There’s a common cliche in spy films parodied over time where an agent receives information from someone by way of a device or letter and then once the agent receives that knowledge, the device gets put on ‘self-destruct’ mode. As is often the way with fictional technologies, reality has played catch up and the self-destructing chip now exists thanks to Xerox PARC.
First reported by IDG, instead of exploding or catching on fire, the chip shatters itself into tiny bits that could never be assembled again. Made out of a compound similar to Gorilla Glass, the chip was demoed at a DARPA event last Thursday. Xerox PARC worked with DARPA on what they call their “vanishing programmable resources project.”
This chip can be very useful for people looking to give each other highly confidential information, as characters in movies such as Mission Impossible do. But in the real world, demand for secure data transfer isn’t limited to international spies.

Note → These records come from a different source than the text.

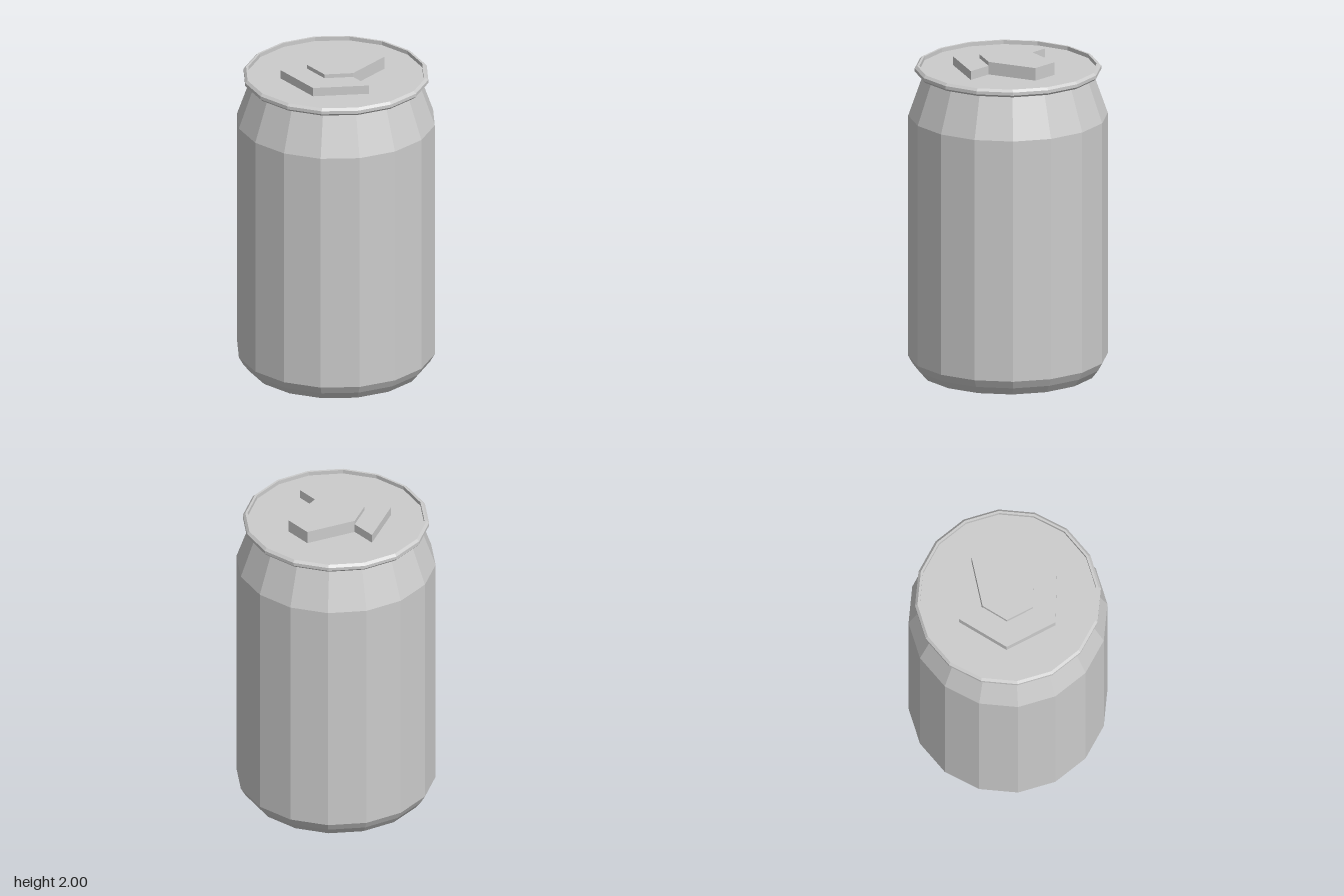
import * as THREE from 'three';

const SIDES = 16;
const LID_Y = 1.92;

function createMaterial() {
  return new THREE.MeshStandardMaterial({ color: 0xcccccc, flatShading: true });
}

export function createModel() {
  const group = new THREE.Group();
  group.name = 'drinkCan';
  const material = createMaterial();

  const add = (name, geometry) => {
    const mesh = new THREE.Mesh(geometry, material);
    mesh.name = name;
    group.add(mesh);
    return mesh;
  };

  // Faceted turned part from [radius, height] pairs, listed from the bottom up
  const turned = (profile) =>
    new THREE.LatheGeometry(profile.map(([r, y]) => new THREE.Vector2(r, y)), SIDES);

  // Flat plate standing on the lid; outline in x and z, mirrored across z = 0
  const plate = (half, topY) => {
    const outline = [...half, ...half.map(([x, z]) => [x, -z]).reverse()];
    const shape = new THREE.Shape(outline.map(([x, z]) => new THREE.Vector2(x, z)));
    const geometry = new THREE.ExtrudeGeometry(shape, { depth: topY - LID_Y, bevelEnabled: false });
    return geometry.rotateX(-Math.PI / 2).translate(0, LID_Y, 0);
  };

  // Base, straight wall and tapered neck
  add('body', turned([[0, 0], [0.545, 0], [0.584, 0.05], [0.612, 0.1], [0.612, 1.63], [0.517, 1.9]]));

  // Rolled rim with the lid sunk inside it
  add('rimAndLid', turned([
    [0.5, 1.897], [0.56, 1.897], [0.572, 1.91], [0.572, 1.93],
    [0.557, 1.945], [0.543, 1.945], [0.543, LID_Y], [0, LID_Y],
  ]));

  // Mouth panel and pull tab
  add('mouthPanel', plate([[0, 0.34], [-0.298, 0.17]], 1.975));
  add('pullTab', plate([[0.305, 0.088], [0, 0.177], [-0.153, 0.09]], 2));

  return group;
}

Companies concerned about corporate espionage, hackers, whistleblowers, activists, and journalists all have good reasons to seek out a way to transfer information without a trace. Indeed, in a time where post-Snowden NSA revelations have shaken the public and terrorists have finally caught up on proper cryptography, the market is ripe for Xerox PARC’s new device.
The question is whether the intelligence community is okay with the public possessing the tool.
In March, the Harvard Kennedy School Review published a piece by Hugo Zylberberg entitled “The Return of the Crypto Wars,” which mentions that people in the information age still feel like they have a “right to privacy.” But in the 21st Century climate, where daily lives are conducted in front of a computer and a good amount of communication is digital, there’s always the possibility that someone is watching. It’s that possibility that the intelligence community hopes continues into the future.
“Letting intelligence agencies have it their way – introducing vulnerabilities and backdoors on existent good cryptographic tools – is a disaster waiting to happen, both in terms of cyber theft and in terms of policing,” Zylberberg wrote in his piece.
Technology like the Xerox PARC chip could possibly be used to undermine the intelligence community’s efforts to combat global and domestic terrorism. It is the ultimate tool to get information to someone, and then have it disappear completely.
According to the IDG article, a small resistor heats up to a breaking point, which causes the glass to shatter. That heat remains in those small pieces, as the bits shatter into even smaller bits. The specific chip demoed had its self-destruction triggered by a bright light. According to the article, it could be built for various methods of triggering.
Whatever was on the chip, whether it be an encryption key, important business information, or a message from a whistleblower, it is lost, forever.